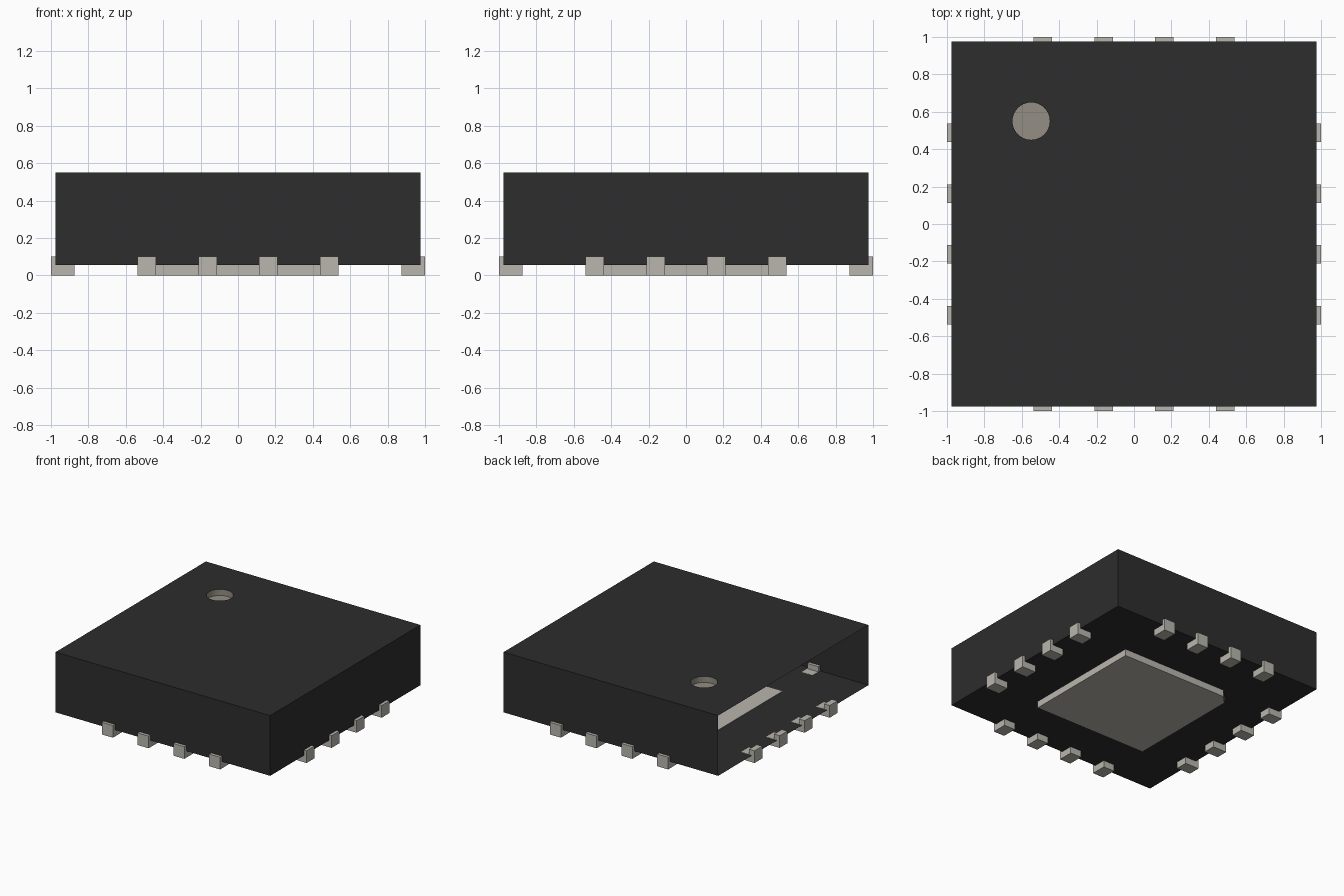
import bpy, bmesh, math
from mathutils import Matrix, Vector

if "Cube" in bpy.data.objects:
    bpy.data.objects.remove(bpy.data.objects["Cube"], do_unlink=True)


def material(name, rgb):
    m = bpy.data.materials.new(name)
    m.use_nodes = True
    m.diffuse_color = (*rgb, 1)
    m.node_tree.nodes["Principled BSDF"].inputs["Base Color"].default_value = (*rgb, 1)
    return m


BLACK = material("black_plastic", (0.0262, 0.0262, 0.0262))
METAL = material("tinned_metal", (0.485, 0.468, 0.418))
MARK = material("marker_grey", (0.296, 0.275, 0.231))


def finish(name, bm, mat):
    mesh = bpy.data.meshes.new(name)
    bm.to_mesh(mesh)
    bm.free()
    mesh.materials.append(mat)
    ob = bpy.data.objects.new(name, mesh)
    bpy.context.collection.objects.link(ob)
    return ob


def prism(name, outline, depth, mat):
    """Extrude a flat closed outline along a vector."""
    bm = bmesh.new()
    face = bm.faces.new([bm.verts.new(p) for p in outline])
    new = bmesh.ops.extrude_face_region(bm, geom=[face])["geom"]
    bmesh.ops.translate(bm, vec=depth, verts=[v for v in new if isinstance(v, bmesh.types.BMVert)])
    bmesh.ops.recalc_face_normals(bm, faces=bm.faces)
    return finish(name, bm, mat)


HALF, BOTTOM, TOP = 0.975, 0.055, 0.55
DOT_X, DOT_Y, DOT_R, DOT_DEPTH, SIDES = -0.55, 0.55, 0.1, 0.05, 32


def dot_ring(bm, z):
    return [bm.verts.new((DOT_X + DOT_R * math.cos(2 * math.pi * i / SIDES),
                          DOT_Y + DOT_R * math.sin(2 * math.pi * i / SIDES), z))
            for i in range(SIDES)]


def loop_edges(bm, verts):
    return [bm.edges.new((verts[i], verts[(i + 1) % len(verts)])) for i in range(len(verts))]


# Body: thin shell, open on the -x side, with a round hole in its top
bm = bmesh.new()
corners = [(-HALF, -HALF), (HALF, -HALF), (HALF, HALF), (-HALF, HALF)]
low = [bm.verts.new((x, y, BOTTOM)) for x, y in corners]
high = [bm.verts.new((x, y, TOP)) for x, y in corners]
edges = loop_edges(bm, high) + loop_edges(bm, dot_ring(bm, TOP))
bmesh.ops.triangle_fill(bm, edges=edges, use_beauty=True, normal=Vector((0, 0, 1)))
for f in bm.faces:
    f.normal_update()
    if f.normal.z < 0:
        f.normal_flip()
bm.faces.new(low[::-1])
for i in range(3):
    bm.faces.new((low[i], low[i + 1], high[i + 1], high[i]))
finish("body_shell", bm, BLACK)

# Recessed marker cup at the first-pin corner
bm = bmesh.new()
rim, base = dot_ring(bm, TOP), dot_ring(bm, TOP - DOT_DEPTH)
bm.faces.new(base)
for i in range(SIDES):
    j = (i + 1) % SIDES
    bm.faces.new((rim[i], rim[j], base[j], base[i]))
finish("marker_recess", bm, MARK)

# Centre pad with one clipped corner
P, C = 0.515, 0.07
prism("centre_pad", [(-P, -P, 0), (P, -P, 0), (P, P, 0), (-P + C, P, 0), (-P, P - C, 0)],
      (0, 0, 0.058), METAL)

# L-shaped pins, four per side
profile = [(0.875, 0), (1, 0), (1, 0.1), (0.95, 0.1), (0.95, 0.057), (0.875, 0.057)]
for side, label in enumerate(("left", "back", "right", "front")):
    for k in range(4):
        y = -0.4875 + 0.325 * k
        pin = prism(f"{label}_pin_{k + 1}", [(x, y - 0.05, z) for x, z in profile],
                    (0, 0.1, 0), METAL)
        pin.data.transform(Matrix.Rotation(side * math.pi / 2, 4, 'Z'))
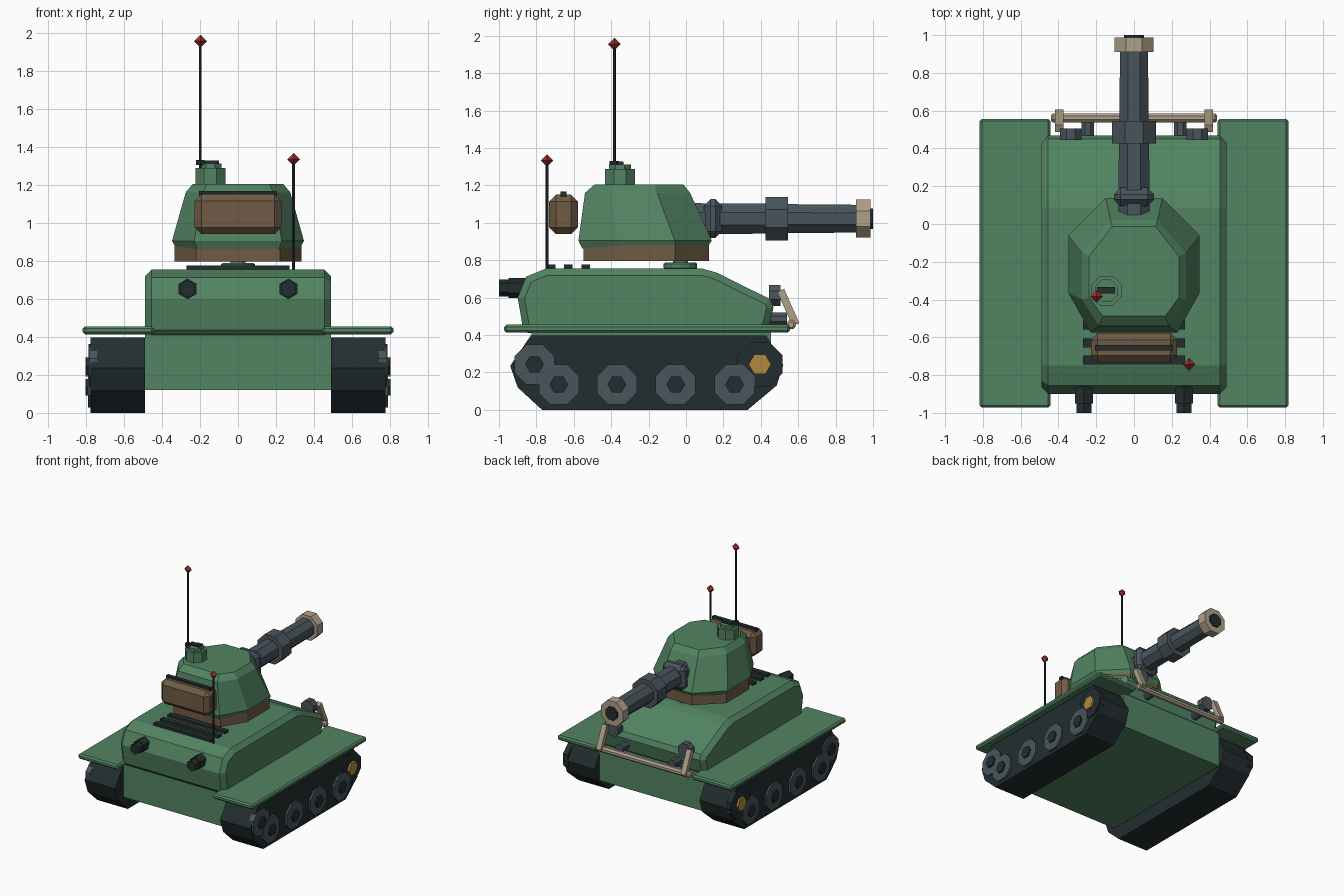
import bpy, bmesh
from math import pi, cos
from mathutils import Matrix, Vector

if "Cube" in bpy.data.objects:
    bpy.data.objects.remove(bpy.data.objects["Cube"], do_unlink=True)


def material(name, rgb):
    m = bpy.data.materials.new(name)
    m.use_nodes = True
    m.diffuse_color = (*rgb, 1)
    m.node_tree.nodes["Principled BSDF"].inputs["Base Color"].default_value = (*rgb, 1)
    return m


GREEN = material("army green", (0.085, 0.23, 0.122))
DARK = material("dark rubber", (0.016, 0.026, 0.028))
STEEL = material("gun steel", (0.065, 0.09, 0.108))
BROWN = material("canvas brown", (0.16, 0.105, 0.06))
TAN = material("pale tan", (0.43, 0.35, 0.25))
GOLD = material("gold", (0.44, 0.25, 0.05))
RED = material("signal red", (0.33, 0.03, 0.024))

AXIS = {"x": Matrix.Rotation(pi / 2, 4, "Y"),
        "y": Matrix.Rotation(-pi / 2, 4, "X"),
        "z": Matrix.Identity(4)}


def finish(bm, name, mat):
    bmesh.ops.recalc_face_normals(bm, faces=bm.faces)
    me = bpy.data.meshes.new(name)
    bm.to_mesh(me)
    bm.free()
    me.materials.append(mat)
    ob = bpy.data.objects.new(name, me)
    bpy.context.collection.objects.link(ob)
    return ob


def chamfer(bm, edges, width):
    bmesh.ops.bevel(bm, geom=edges, offset=width, segments=1, affect="EDGES", profile=0.5)


def box(name, mat, lo, hi, bevel=0):
    lo, hi = Vector(lo), Vector(hi)
    bm = bmesh.new()
    bmesh.ops.create_cube(bm, size=1, matrix=Matrix.Translation((lo + hi) / 2) @ Matrix.Diagonal((*(hi - lo), 1)))
    if bevel:
        chamfer(bm, bm.edges[:], bevel)
    return finish(bm, name, mat)


def prism(name, mat, centre, start, end, r, axis="z", sides=8, r2=None, bevel=0):
    """Regular prism along an axis; octagons have flat tops, r is to the flats."""
    flat = sides == 8
    k = 1 / cos(pi / 8) if flat else 1
    r2 = r if r2 is None else r2
    spin = Matrix.Rotation(pi / 8 if flat else 0, 4, "Z")
    mid = Vector(centre)
    mid["xyz".index(axis)] = (start + end) / 2
    bm = bmesh.new()
    bmesh.ops.create_cone(bm, cap_ends=True, segments=sides, radius1=r * k, radius2=r2 * k,
                          depth=abs(end - start),
                          matrix=Matrix.Translation(mid) @ AXIS[axis] @ spin)
    if bevel:
        caps = [f for f in bm.faces if len(f.verts) == sides]
        chamfer(bm, list({e for f in caps for e in f.edges}), bevel)
    return finish(bm, name, mat)


def side_profile(name, mat, points, x0, x1, bevel=0):
    """Extrude a (y, z) outline across x, chamfering the two end rims."""
    bm = bmesh.new()
    cap = bm.faces.new([bm.verts.new((x0, y, z)) for y, z in points])
    bmesh.ops.extrude_face_region(bm, geom=[cap], use_keep_orig=True)
    bm.verts.ensure_lookup_table()
    for v in bm.verts[len(points):]:
        v.co.x = x1
    if bevel:
        rims = [e for e in bm.edges if abs(e.verts[0].co.x - e.verts[1].co.x) < 1e-5]
        bmesh.ops.recalc_face_normals(bm, faces=bm.faces)
        chamfer(bm, rims, bevel)
    return finish(bm, name, mat)


def stack(name, mat, rings):
    """Skin mirrored half outlines [(z, [(x, y), ...]), ...] from bottom to top."""
    bm = bmesh.new()
    loops = []
    for z, half in rings:
        outline = half + [(-x, y) for x, y in reversed(half)]
        loops.append([bm.verts.new((x, y, z)) for x, y in outline])
    n = len(loops[0])
    for a, b in zip(loops, loops[1:]):
        for i in range(n):
            j = (i + 1) % n
            bm.faces.new((a[i], a[j], b[j], b[i]))
    bm.faces.new(loops[0])
    bm.faces.new(loops[-1])
    return finish(bm, name, mat)


# Hull
box("lower_hull", GREEN, (-0.49, -0.825, 0.12), (0.49, 0.455, 0.42))
side_profile("upper_hull", GREEN,
             [(-0.845, 0.41), (-0.872, 0.437), (-0.9, 0.6), (-0.855, 0.712), (-0.75, 0.755),
              (0.085, 0.755), (0.16, 0.735), (0.45, 0.592), (0.468, 0.547), (0.443, 0.44),
              (0.42, 0.41)], -0.49, 0.49, 0.036)
for i, y in enumerate((-0.72, -0.63, -0.535)):
    box(f"engine_grille_bar_{i + 1}", DARK, (-0.27, y - 0.023, 0.745), (0.27, y + 0.023, 0.776))

# Running gear, exhausts and lamps on both sides
track = [(-0.94, 0.235), (-0.9, 0.12), (-0.77, 0), (0.33, 0), (0.485, 0.13), (0.52, 0.24),
         (0.43, 0.397), (-0.83, 0.397)]
for s, side in ((1, "left"), (-1, "right")):
    side_profile(f"{side}_track", DARK, track, s * 0.49, s * 0.775)
    xs = sorted((s * 0.442, s * 0.817))
    box(f"{side}_fender", GREEN, (xs[0], -0.972, 0.413), (xs[1], 0.556, 0.455), 0.012)
    for i, y in enumerate((-0.68, -0.37, -0.055, 0.26)):
        prism(f"{side}_road_wheel_{i + 1}", STEEL, (0, y, 0.135), s * 0.74, s * 0.79, 0.107, "x")
        prism(f"{side}_wheel_hub_{i + 1}", DARK, (0, y, 0.135), s * 0.74, s * 0.803, 0.05, "x", 6)
    prism(f"{side}_idler_wheel", STEEL, (0, -0.81, 0.243), s * 0.74, s * 0.785, 0.107, "x")
    prism(f"{side}_idler_hub", DARK, (0, -0.81, 0.243), s * 0.74, s * 0.8, 0.05, "x", 6)
    prism(f"{side}_drive_sprocket", DARK, (0, 0.395, 0.243), s * 0.74, s * 0.787, 0.12, "x")
    prism(f"{side}_sprocket_hub", GOLD, (0, 0.395, 0.243), s * 0.74, s * 0.803, 0.06, "x", 6)

    prism(f"{side}_exhaust", DARK, (s * 0.265, 0, 0.652), -0.95, -0.84, 0.054, "y", 6)
    prism(f"{side}_exhaust_tip", DARK, (s * 0.265, 0, 0.652), -1.0, -0.95, 0.046, "y", 6)

    prism(f"{side}_headlamp", STEEL, (s * 0.335, 0, 0.612), 0.445, 0.505, 0.056, "y", 8)
    prism(f"{side}_small_lamp", STEEL, (s * 0.245, 0, 0.487), 0.445, 0.54, 0.034, "y", 8)
    strut = box(f"{side}_guard_strut", TAN, (-0.022, -0.02, -0.1), (0.022, 0.02, 0.1))
    strut.location = (s * 0.395, 0.547, 0.547)
    strut.rotation_euler.x = 0.42

# Front guard bar
prism("guard_bar", TAN, (0, 0.562, 0.455), -0.44, 0.44, 0.024, "x", 8, bevel=0.01)

# Turret
prism("turret_ring", GREEN, (0, -0.03, 0), 0.75, 0.788, 0.09, sides=12, bevel=0.008)
prism("turret_neck", GREEN, (0, -0.03, 0), 0.78, 0.81, 0.04, sides=12)
base = [(0.14, 0.122), (0.335, -0.06), (0.335, -0.36), (0.22, -0.547)]
stack("turret_base", BROWN, [(0.797, base), (0.88, base)])
stack("turret_body", GREEN, [
    (0.862, [(0.14, 0.11), (0.325, -0.055), (0.325, -0.36), (0.215, -0.555)]),
    (0.905, [(0.15, 0.138), (0.347, -0.06), (0.347, -0.365), (0.23, -0.575)]),
    (1.16, [(0.125, 0.022), (0.275, -0.155), (0.275, -0.4), (0.185, -0.54)]),
    (1.205, [(0.115, -0.014), (0.237, -0.17), (0.237, -0.39), (0.165, -0.488)])])

# Cupola and hatch
prism("cupola", GREEN, (-0.145, -0.353, 0), 1.19, 1.288, 0.079)
prism("cupola_lid", GREEN, (-0.145, -0.353, 0), 1.288, 1.312, 0.058)
box("hatch_handle", DARK, (-0.195, -0.368, 1.305), (-0.1, -0.333, 1.327))

# Stowage pack
box("stowage_pack", BROWN, (-0.228, -0.732, 0.94), (0.228, -0.578, 1.15), 0.036)
box("stowage_strap", DARK, (-0.205, -0.67, 1.14), (0.205, -0.64, 1.166))

# Gun
gun = (0, 0, 1.022)
box("gun_mantlet", STEEL, (-0.107, 0.095, 0.918), (0.107, 0.192, 1.126), 0.035)
prism("gun_barrel_rear", STEEL, gun, 0.0, 0.45, 0.083, "y", r2=0.08)
prism("gun_sleeve", STEEL, gun, 0.425, 0.545, 0.116, "y")
prism("gun_barrel_front", STEEL, gun, 0.5, 0.93, 0.078, "y", r2=0.074)
prism("muzzle_brake", TAN, gun, 0.91, 0.987, 0.102, "y")
prism("muzzle_bore", DARK, gun, 0.95, 1.0, 0.054, "y")

# Antennas with red tips
for name, x, y, foot, top in (("tall", -0.198, -0.383, 1.2, 1.955), ("short", 0.292, -0.743, 0.745, 1.333)):
    prism(f"{name}_antenna", DARK, (x, y, 0), foot, top, 0.008, sides=6)
    bm = bmesh.new()
    bmesh.ops.create_uvsphere(bm, u_segments=4, v_segments=2, radius=0.034,
                              matrix=Matrix.Translation((x, y, top)))
    finish(bm, f"{name}_antenna_tip", RED)
prism("tall_antenna_foot", DARK, (-0.198, -0.383, 0), 1.305, 1.33, 0.025, sides=6)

════

_Exercise aim_.
Report every line in the data that holds "GREEN", copying each one.

_Result for this exercise_.
GREEN = material("army green", (0.085, 0.23, 0.122))
box("lower_hull", GREEN, (-0.49, -0.825, 0.12), (0.49, 0.455, 0.42))
side_profile("upper_hull", GREEN,
    box(f"{side}_fender", GREEN, (xs[0], -0.972, 0.413), (xs[1], 0.556, 0.455), 0.012)
prism("turret_ring", GREEN, (0, -0.03, 0), 0.75, 0.788, 0.09, sides=12, bevel=0.008)
prism("turret_neck", GREEN, (0, -0.03, 0), 0.78, 0.81, 0.04, sides=12)
stack("turret_body", GREEN, [
prism("cupola", GREEN, (-0.145, -0.353, 0), 1.19, 1.288, 0.079)
prism("cupola_lid", GREEN, (-0.145, -0.353, 0), 1.288, 1.312, 0.058)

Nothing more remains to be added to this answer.